On Wednesday, First Lady Michelle Obama launched her third “Let’s Move!” tour to combat childhood obesity. Before she kicked off the tour in Mississippi, Illinois, and Missouri, Mrs. Obama appeared on “Good Morning America” to praise her campaign’s success in changing children’s eating and exercise habits. She also unveiled Let’s Move latest initiative, the MyPlate Recipe Partnership geared toward parents looking for easy, nutritious recipes:
OBAMA: We’ve really changed the conversation in this country. When we started, there were a lot of people in this country who would have never thought that childhood obesity was a health crisis. But now we’re starting to see some movement on this issue. Our kids are eating better at school. They’re moving more. And we’re starting…to see rates of obesity coming down like never before.
Childhood obesity rates are indeed showing small declines for the first time in decades, especially in cities with aggressive nutrition policies. As Mrs. Obama pointed out, “Let’s Move” has helped call attention to the childhood obesity crisis, and one of her cornerstone achievements was comprehensive school lunch reform that increased funding for public school meals and gave the USDA the ability to regulate foods sold in schools.

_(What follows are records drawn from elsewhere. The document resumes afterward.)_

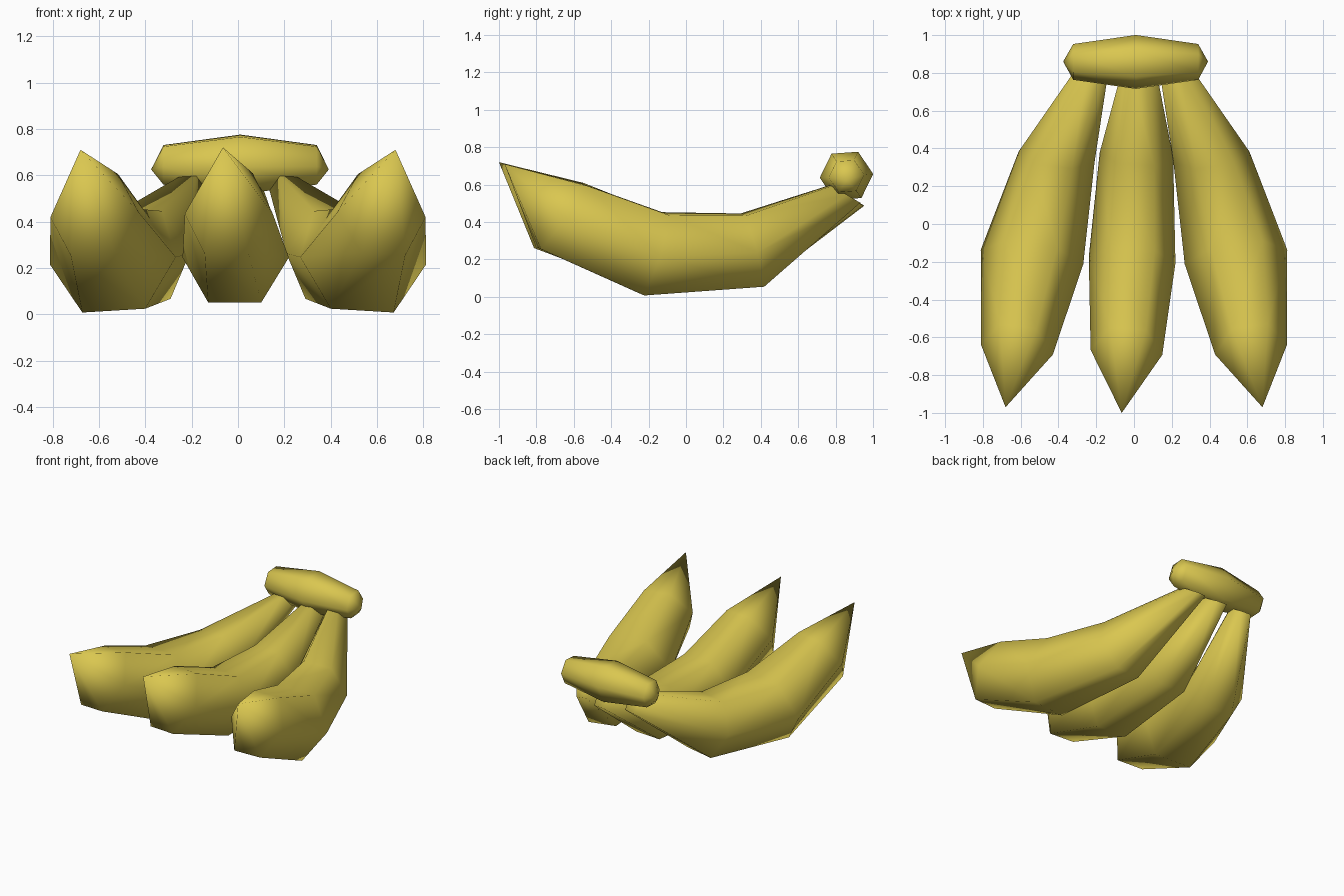
import bpy, bmesh
from math import sin, cos, pi, radians
from mathutils import Vector

if "Cube" in bpy.data.objects:
    bpy.data.objects.remove(bpy.data.objects["Cube"])

yellow = bpy.data.materials.new("banana_yellow")
yellow.diffuse_color = (0.70, 0.57, 0.08, 1)
yellow.use_nodes = True
yellow.node_tree.nodes["Principled BSDF"].inputs["Base Color"].default_value = yellow.diffuse_color


def loft(name, rings, start=None, end=None):
    """Skin rings of points; close each end with a point or a flat cap."""
    bm = bmesh.new()
    loops = [[bm.verts.new(p) for p in r] for r in rings]
    n = len(loops[0])
    for a, b in zip(loops, loops[1:]):
        for i in range(n):
            j = (i + 1) % n
            bm.faces.new((a[i], a[j], b[j], b[i]))
    for loop, apex in ((loops[0], start), (loops[-1], end)):
        if apex is None:
            bm.faces.new(loop)
        else:
            v = bm.verts.new(apex)
            for i in range(n):
                bm.faces.new((loop[i], loop[(i + 1) % n], v))
    bmesh.ops.recalc_face_normals(bm, faces=bm.faces)
    for f in bm.faces:
        f.smooth = True
    me = bpy.data.meshes.new(name)
    bm.to_mesh(me)
    bm.free()
    me.materials.append(yellow)
    ob = bpy.data.objects.new(name, me)
    bpy.context.collection.objects.link(ob)
    return ob


def banana(name, tip, rings, yaw, roll, mirror=1):
    """Six-sided rings: centre x, y, z, half width, half height, tilt."""
    yaw = radians(yaw)
    flip = lambda p: Vector((p[0] * mirror, p[1], p[2]))
    side = Vector((cos(yaw), -sin(yaw), roll))
    fwd = Vector((sin(yaw), cos(yaw), 0))
    loops = []
    for x, y, z, w, h, tilt in rings:
        t = radians(tilt)
        up = fwd * sin(t) + Vector((0, 0, cos(t))) - side * roll * cos(t)
        loops.append([flip(Vector((x, y, z)) + side * w * cos(k * pi / 3)
                           + up * h * sin(k * pi / 3) / sin(pi / 3))
                      for k in range(6)])
    loft(name, loops, start=flip(tip))


# Middle banana
banana("banana_middle", (-0.065, -1.0, 0.72), [
    (-0.04, -0.68, 0.435, 0.19, 0.215, 36),
    (-0.01, -0.19, 0.245, 0.23, 0.203, 17),
    (0.013, 0.365, 0.26, 0.195, 0.185, -16),
    (0.03, 0.86, 0.54, 0.08, 0.105, -60)], 4, 0.0)

# Outer bananas, mirrored
outer = [
    (-0.62, -0.665, 0.43, 0.192, 0.21, 36),
    (-0.54, -0.175, 0.23, 0.274, 0.225, 17),
    (-0.41, 0.355, 0.25, 0.203, 0.197, -15),
    (-0.205, 0.85, 0.55, 0.075, 0.09, -60)]
for name, m in (("banana_left", 1), ("banana_right", -1)):
    banana(name, (-0.68, -0.97, 0.71), outer, 8, 0.06, m)

# Stem crown joining the bananas
crown = [[(x, 0.858 + r * cos(radians(4 + 60 * k)), z + r * sin(radians(4 + 60 * k)))
          for k in range(6)]
         for x, r, z in ((-0.322, 0.095, 0.645), (0.01, 0.143, 0.647), (0.34, 0.095, 0.645))]
loft("stem_crown", crown, (-0.375, 0.86, 0.625), (0.392, 0.86, 0.625))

Besides school lunch reform, however, “Let’s Move” has deliberately veered away from pushing actual legislation, instead focusing on personal responsibility in nutrition and fitness. That’s a very different approach than the one Mrs. Obama took during the inception of her fight against childhood obesity. In 2010, the First Lady gave a fiery speech at a Grocery Manufacturers Association conference, arguing that changing personal habits won’t work if big companies like Kraft and General Mills continue to target children with misleading ads for sugary, fatty food:
This is a shared responsibility. That’s why I’ve gone to parents and I’ve asked them to do their part. They have a responsibility to watch what their kids eat and teach good habits.[...]And all of you have a responsibility as well.
And we need you not just to tweak around the edges, but to entirely rethink the products that you’re offering, the information that you provide about these products, and how you market those products to our children. That starts with revamping or ramping up your efforts to reformulate your products, particularly those aimed at kids, so that they have less fat, salt, and sugar, and more of the nutrients that our kids need.
As a mom, I know it is my responsibility — and no one else’s — to raise my kids. But what does it mean when so many parents are finding that their best efforts are undermined by an avalanche of advertisements aimed at their kids? And what are these ads teaching kids about food and nutrition? That it’s good to have salty, sugary food and snacks every day — breakfast, lunch, and dinner?